Stephen Soucy’s Merchant Ivory wraps the viewer in a blanket of cozy nostalgia while relating the history of the wonderful, elegant films of Ismail Merchant and James Ivory. The documentary, co-written by Soucy and Jon Hart, features interviews with many remaining Merchant Ivory filmmakers, including producer Paul Bradley, who explains that Ivory directed and Merchant produced “independent films of huge ambition with limited resources.” Yet, the films are lavish, costume-centric period pieces despite the budget. Merchant was an absolute master at making much from little and sometimes much from nothing.
Merchant grew up in India immersed in Bollywood films. Ivory is from a small town in Oregon and graduated from the University of Oregon with a degree in fine arts in 1951. He made his first film during his Master’s work at the University of Southern California School of Cinematic Arts. When the partners first met, they bonded instantly. When they began making movies, they were joined by screenwriter Ruth Prawer Jhabvala. All three were principals in Merchant Ivory Productions, whose films have won seven Academy Awards; Ivory himself has been nominated for four Oscars, winning one. The music of composer Richard Robbins was the fourth key element to making these films distinct and powerful.
Merchant Ivory joyfully fulfills the mission of educating and entertaining, infused with the tremendous delight and loyalty of all those who worked with this seemingly magical production group. Their films were intensely emotional and intellectual, largely being pulled from the works of literary giants such as Henry James and E.M. Forster. Despite running the operation on a shoestring, Merchant kept it all grinding along with his buoyant spirit and boundless energy. He also kept Ivory moving along when he got bogged down in perfectionist details.
“…the history of the wonderful, elegant films of Ismail Merchant and James Ivory.”
There was another element to the team that was one of those secrets that wasn’t really. Merchant and Ivory were personal romantic partners. They lived together for decades, in close proximity to their team, but their lifestyle was not discussed outside of family or friends. In those days, being openly gay was a deal-breaker for business and, in many places, was illegal. Ivory talks about Mr. and Mrs. Bridge being parallel to his childhood. They made Maurice a meditation about being gay in a time and place where your very existence is prohibited by law.
Soucy includes profiles of foundational films such as The Remains of the Day, with brilliant interviews with Emma Thompson. He also captures wonderful reminiscences from Hugh Grant, Helena Bonham Carter (who starred in A Room With a View), and many other actors and filmmakers involved with Merchant Ivory productions. The doc points out that it was not always smooth sailing during the productions. They were always short on time and money. Also, creative differences erupted frequently. The noisy, spirited arguments between the two were legendary. Ivory made one more film after Merchant’s untimely death in 2005. He was, of course, devastated, along with all of Merchant’s close friends and family. Merchant was larger than life and, ultimately, the engine that powered the relationships and the productions.

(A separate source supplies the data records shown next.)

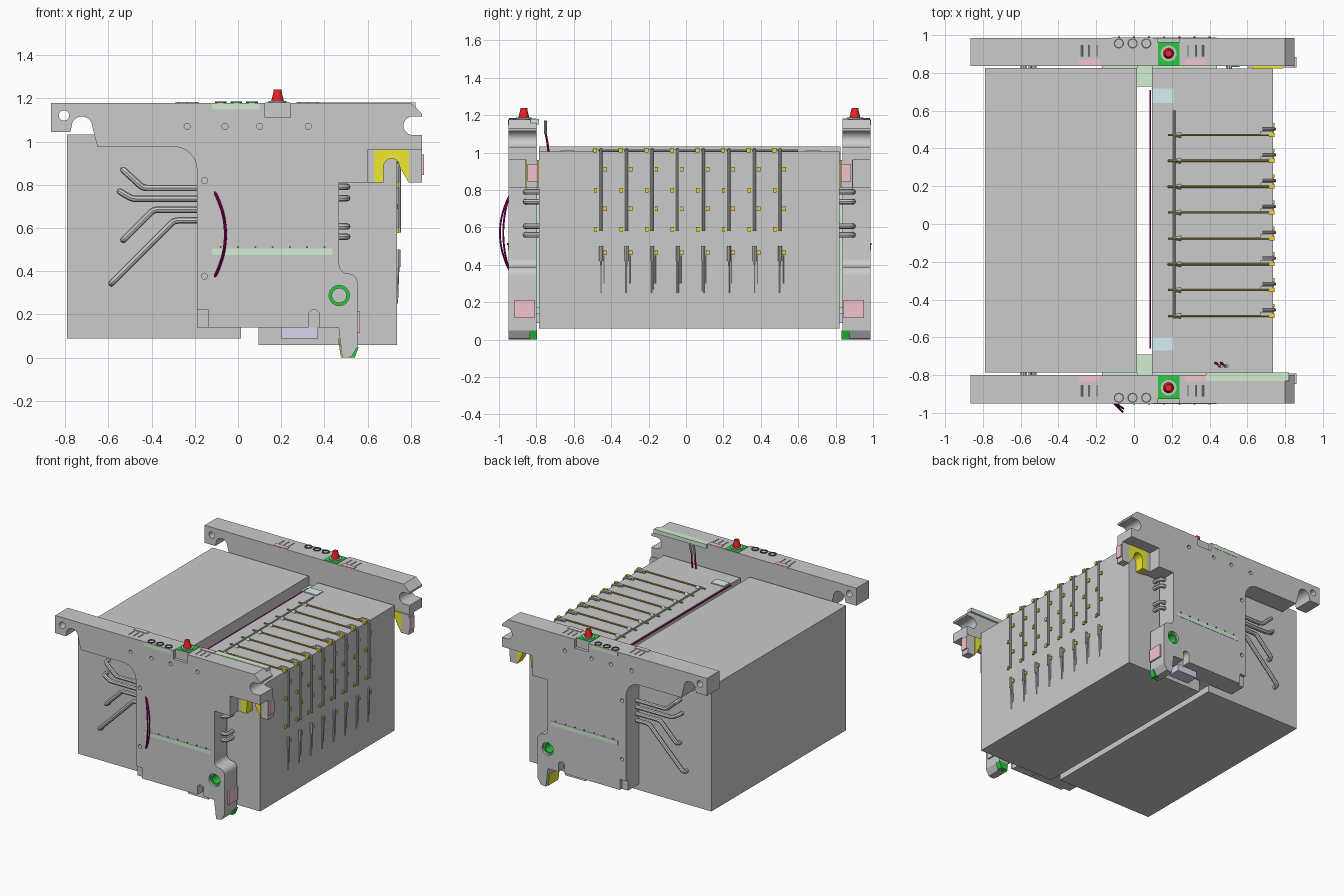
import bpy, bmesh, math
from mathutils import Vector

if "Cube" in bpy.data.objects:
    bpy.data.objects.remove(bpy.data.objects["Cube"])

COL = {"red": (.85, .02, .02), "green": (.02, .6, .05), "pale_green": (.65, .86, .65),
       "pink": (.9, .55, .62), "gold": (.85, .65, .05), "yellow": (.87, .82, .03),
       "wine": (.45, .0, .2), "blue": (.68, .86, .88), "lavender": (.68, .68, .86),
       "dark": (.12, .12, .12), "brass": (.45, .36, .08)}
MATS = {}
for key, c in COL.items():
    MATS[key] = bpy.data.materials.new(key)
    MATS[key].diffuse_color = (*c, 1)
MID = 0.018          # plane between the two end plates


def finish(name, bm, col=None, smooth=False):
    bmesh.ops.recalc_face_normals(bm, faces=bm.faces)
    me = bpy.data.meshes.new(name)
    bm.to_mesh(me)
    bm.free()
    ob = bpy.data.objects.new(name, me)
    bpy.context.collection.objects.link(ob)
    if col:
        me.materials.append(MATS[col])
    if smooth:
        activate(ob)
        bpy.ops.object.shade_smooth_by_angle()
    return ob


def activate(ob):
    bpy.ops.object.select_all(action='DESELECT')
    ob.select_set(True)
    bpy.context.view_layer.objects.active = ob


def add_prism(bm, pts, y0, y1):
    f = bm.faces.new([bm.verts.new((x, y0, z)) for x, z in pts])
    r = bmesh.ops.extrude_face_region(bm, geom=[f])
    for v in r["geom"]:
        if isinstance(v, bmesh.types.BMVert):
            v.co.y = y1


def rect(x0, x1, z0, z1):
    return [(x0, z0), (x1, z0), (x1, z1), (x0, z1)]


def arc(cx, cz, r, a0, a1, n=10):
    return [(cx + r * math.cos(math.radians(a0 + (a1 - a0) * i / n)),
             cz + r * math.sin(math.radians(a0 + (a1 - a0) * i / n))) for i in range(n + 1)]


def circle(cx, cz, r, n=24):
    return arc(cx, cz, r, 0, 360, n)[:-1]


def prisms(name, items, col=None, smooth=False):
    bm = bmesh.new()
    for pts, y0, y1 in items:
        add_prism(bm, pts, y0, y1)
    return finish(name, bm, col, smooth)


def box(name, x0, x1, y0, y1, z0, z1, col=None):
    return prisms(name, [(rect(x0, x1, z0, z1), y0, y1)], col)


def lathe(name, x, y, prof, col=None, n=24):
    bm = bmesh.new()
    vs = [bm.verts.new((x + r, y, z)) for r, z in prof]
    es = [bm.edges.new(e) for e in zip(vs, vs[1:])]
    bmesh.ops.spin(bm, geom=vs + es, cent=(x, y, 0), axis=(0, 0, 1), angle=2 * math.pi, steps=n)
    bmesh.ops.remove_doubles(bm, verts=bm.verts, dist=1e-5)
    return finish(name, bm, col, True)


def rounded(pts, d):
    # replaces corners of a path with short bends
    p = [Vector(q) for q in pts]
    out = [p[0]]
    for a, b, c in zip(p, p[1:], p[2:]):
        s = b + (a - b).normalized() * min(d, (a - b).length * .48)
        e = b + (c - b).normalized() * min(d, (c - b).length * .48)
        out += [s.lerp(b, t).lerp(b.lerp(e, t), t) for t in (0, .25, .5, .75, 1)]
    return out + [p[-1]]


def tubes(name, paths, r, col=None, bend=.025):
    cu = bpy.data.curves.new(name, 'CURVE')
    cu.dimensions, cu.bevel_depth, cu.bevel_resolution, cu.use_fill_caps = '3D', r, 2, True
    for path in paths:
        pts = rounded(path, bend)
        sp = cu.splines.new('POLY')
        sp.points.add(len(pts) - 1)
        for q, v in zip(sp.points, pts):
            q.co = (*v, 1)
    ob = bpy.data.objects.new(name, cu)
    bpy.context.collection.objects.link(ob)
    if col:
        cu.materials.append(MATS[col])
    activate(ob)
    bpy.ops.object.convert(target='MESH')
    bpy.ops.object.shade_smooth_by_angle()


# main bodies
box("left_body", -.79, .015, -.785, .825, .09, 1.033)
box("right_body", .095, .735, -.785, .822, .06, 1.005)

# end plate outline, clockwise from top left
OUTLINE = ([(-.865, 1.178), (.80, 1.178), (.85, 1.13), (.85, 1.116)]
           + arc(.808, 1.073, .043, 90, 270)
           + [(.85, 1.03), (.85, .96), (.60, .96), (.60, .81), (.468, .81)]
           + arc(.508, .43, .04, 180, 270, 5) + arc(.508, .345, .045, 90, 0, 5)
           + [(.553, .05), (.525, .005), (.50, 0), (.482, 0), (.465, .14), (-.19, .14)]
           + arc(-.295, .87, .105, 0, 90) + [(-.65, .975), (-.672, 1.06)]
           + arc(-.722, 1.068, .048, 0, 180) + [(-.775, 1.045), (-.865, 1.045)])

for s, side in ((-1, "front"), (1, "back")):
    def Y(d):
        return MID + s * d

    # end plate with holes and notches
    plate = prisms(side + "_end_plate", [(OUTLINE, Y(.818), Y(.968))])
    holes = [(circle(-.805, 1.12, .024), Y(.8), Y(1)), (circle(.468, .288, .047, 32), Y(.86), Y(1)),
             (rect(-.25, -.137, .1, .22), Y(.945), Y(1)),
             (rect(.125, .242, 1.112, 1.3), Y(.945), Y(1)),
             ([(.325, .1), (.378, .1)] + arc(.3515, .195, .0265, 0, 180, 8), Y(.90), Y(1))]
    holes += [(circle(x, z, .014, 16), Y(.93), Y(1)) for x, z in
              ((-.235, 1.07), (-.06, 1.07), (.1, 1.07), (.325, 1.07), (-.155, .82), (-.155, .377))]
    cutter = prisms("cutter", holes)
    cutter.hide_render = True
    activate(plate)
    mod = plate.modifiers.new("holes", 'BOOLEAN')
    mod.operation, mod.solver, mod.object = 'DIFFERENCE', 'EXACT', cutter
    bpy.ops.object.modifier_apply(modifier=mod.name)
    bpy.data.objects.remove(cutter)
    bpy.ops.object.shade_smooth_by_angle()

    # green bushing lining the lower hole
    bm = bmesh.new()
    rings = [[bm.verts.new((x, y, z)) for x, z in circle(.468, .288, r, 32)]
             for r, y in ((.047, Y(.88)), (.047, Y(.95)), (.033, Y(.95)), (.033, Y(.88)))]
    for a, b in zip(rings, rings[1:] + rings[:1]):
        for i in range(32):
            bm.faces.new((a[i], a[i - 1], b[i - 1], b[i]))
    finish(side + "_bushing", bm, "green", True)

    # hanging block with yellow arched seat
    arch = [(.63, .81), (.672, .81)] + arc(.71, .885, .036, 180, 0) + [(.79, .81), (.79, .96), (.63, .96)]
    prisms(side + "_arched_seat", [(arch, Y(.805), Y(.875))], "yellow")
    prisms(side + "_seat_cheeks", [(rect(.60, .63, .81, .96), Y(.81), Y(.872)),
                                   (rect(.79, .85, .81, .96), Y(.81), Y(.872))])
    prisms(side + "_pink_pads", [(rect(.85, .86, .845, .94), Y(.81), Y(.865)),
                                 (rect(.553, .565, .115, .213), Y(.825), Y(.935))]
           + [(rect(x, x + .11, 1.177, 1.183), Y(.819), Y(.853)) for x in (-.29, .27)], "pink")
    # locating foot trim
    prisms(side + "_foot_wear_pad", [([(.462, .09), (.476, .0), (.482, 0), (.468, .09)],
                                      Y(.83), Y(.95))], "yellow")
    prisms(side + "_foot_guide", [([(.487, .0), (.54, .0), (.558, .05), (.487, .05)],
                                   Y(.814), Y(.855))], "green")

    # coloured strips set on the outer face and behind the plate
    prisms(side + "_outer_strips", [(rect(-.12, .437, .476, .506), Y(.96), Y(.970)),
                                    (rect(-.12, .10, 1.147, 1.176), Y(.96), Y(.970))], "pale_green")
    prisms(side + "_spacers", [(rect(-.17, .44, .17, .95), Y(.80), Y(.82)),
                               (rect(.015, .097, .14, .96), Y(.71), Y(.82))], "pale_green")
    tubes(side + "_strip_pins", [[(-.08 + i * .08, Y(.965), .512), (-.08 + i * .08, Y(.974), .512)]
                                 for i in range(7)], .005, "dark")
    box(side + "_lower_connector", .20, .37, Y(.80), Y(.90), .09, .139, "lavender")

    # signal beacon
    box(side + "_beacon_mount", .126, .241, Y(.822), Y(.944), 1.112, 1.181, "green")
    lathe(side + "_beacon_flange", .183, Y(.885), [(0, 1.187), (.042, 1.187), (.042, 1.178)])
    lathe(side + "_beacon", .183, Y(.885),
          [(.028, 1.18), (.028, 1.192), (.02, 1.225), (.018, 1.24), (0, 1.24)], "red")
    # top sockets and slots
    for i in range(3):
        lathe(side + "_socket_ring", -.08 + .0725 * i, Y(.938),
              [(.027, 1.178), (.027, 1.184), (.02, 1.184), (.02, 1.178)], "dark")
    tubes(side + "_top_slots", [[(x + k * .04, Y(.87), 1.177), (x + k * .04, Y(.93), 1.177)]
                                for x in (-.235, .325) for k in (-1, 0, 1)], .005)

    # cooling pipes leaving the plate to the left and entering the body
    yo, yi = Y(.845), Y(.79)
    tubes(side + "_long_pipes",
          [[(-.15, yo, z), (b, yo, z), (ex, yo, ez), (ex, yi, ez)] for z, b, ex, ez in
           ((.785, -.44, -.53, .868), (.735, -.49, -.545, .768),
            (.685, -.39, -.53, .545), (.635, -.295, -.585, .345))], .015, None, .02)
    # short pipe bends on the right
    tubes(side + "_short_pipes", [[(.44, Y(.875), z), (.505, Y(.875), z), (.505, yi, z)]
                                  for z in (.79, .738, .607, .56)], .015, None, .03)

# top edge strip, only on the front plate
box("front_edge_strip", .38, .82, -.832, -.785, 1.15, 1.181, "pale_green")

# light blue terminals on the right body
for y0, y1 in ((.64, .718), (-.67, -.598)):
    box("top_terminal", .10, .21, y0, y1, 1.0, 1.012, "blue")

# heater rows: brass rods on top, grey rods and clips down the right face
ROWS = [.471 - .1368 * i for i in range(8)]
tubes("top_brass_rods", [[(.18, y, 1.014), (.735, y, 1.014)] for y in ROWS], .006, "brass")
tubes("face_rods", [[(.68, y + .032, 1.018), (.745, y + .032, 1.018), (.745, y + .032, .58)]
                    for y in ROWS], .008)
tubes("face_tails", [[(.742, y + .032, .50), (.742, y + .032, .42)] for y in ROWS], .010)
tubes("face_thin_tails", [[(.741, y + .032, .43), (.734, y + .032, .25)] for y in ROWS], .006)
tubes("side_tails", [[(.738, y + .047, .45), (.735, y + .047, .30)] for y in ROWS], .005)
clips = []
for y in ROWS:
    for z, d in ((.91, .055), (.80, .003), (.70, .055), (.59, .003), (.465, .055)):
        clips.append((rect(.73, .745, z - .012, z + .012), y + d - .009, y + d + .009))
        lo, hi = sorted((y + .032, y + d))
        clips.append((rect(.734, .741, z - .004, z + .004), lo, hi))
    clips.append((rect(.715, .745, 1.0, 1.024), y - .01, y + .012))
prisms("rod_clips", clips, "gold")
prisms("rod_top_blocks", [(rect(.67, .735, 1.003, 1.02), y + .006, y + .022) for y in ROWS])

# pointed tips on the brass rods
bm = bmesh.new()
for y in ROWS:
    tip = [bm.verts.new(p) for p in ((.175, y, 1.012), (.25, y - .015, 1.005), (.25, y + .015, 1.005),
                                     (.25, y, 1.027))]
    for f in ((0, 1, 2), (0, 1, 3), (0, 2, 3), (1, 2, 3)):
        bm.faces.new([tip[i] for i in f])
finish("rod_tips", bm)
tubes("cross_rod", [[(.213, -.50, 1.012), (.213, .60, 1.012)]], .006)
tubes("gap_cable", [[(.086, -.66, 1.0), (.086, .71, 1.0)]], .005, "wine")

# bowed cables on the front plate and loose leads behind it
tubes("front_cables", [[(-.06 - .05 * (t / 8) ** 2 + k * .004, -.945 - (.05 - .018 * k) * (1 - (t / 8) ** 2),
                         .57 + .198 * t / 8) for t in range(-8, 9)] for k in (0, 1)], .005, "wine", .01)
tubes("loose_leads", [[(x, -.735, 1.0), (x + .01, -.74, 1.05), (x + .02, -.752, 1.11)]
                      for x in (.43, .46)], .006, "wine")
tubes("lead_tips", [[(x + .02, -.752, 1.10), (x + .035, -.752, 1.17)] for x in (.43, .46)], .008)

for m in bpy.data.materials:
    if m.users and not m.is_grease_pencil:
        m.use_nodes = True
        m.node_tree.nodes["Principled BSDF"].inputs["Base Color"].default_value = m.diffuse_color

For existing fans, Merchant Ivory is a comfortable walk through the memories, filling in details you didn’t know and may remind you of parts of the catalog you’ve missed out on. For both original fans and those perhaps not as familiar, Soucy’s documentary pulls back the curtain on the fascinating lives of everyone lucky enough to move in the orbit of Ismail Merchant and James Ivory. The director reveals how so many marvelous films were made. Merchant is given the last word on the enduring legacy they left: “There has to be a special feeling about your work, a passion about your work, a commitment about your work, and if that is the case, then it never dies, you see. Anything is possible.”
"…may remind you of parts of the catalog you've missed out on."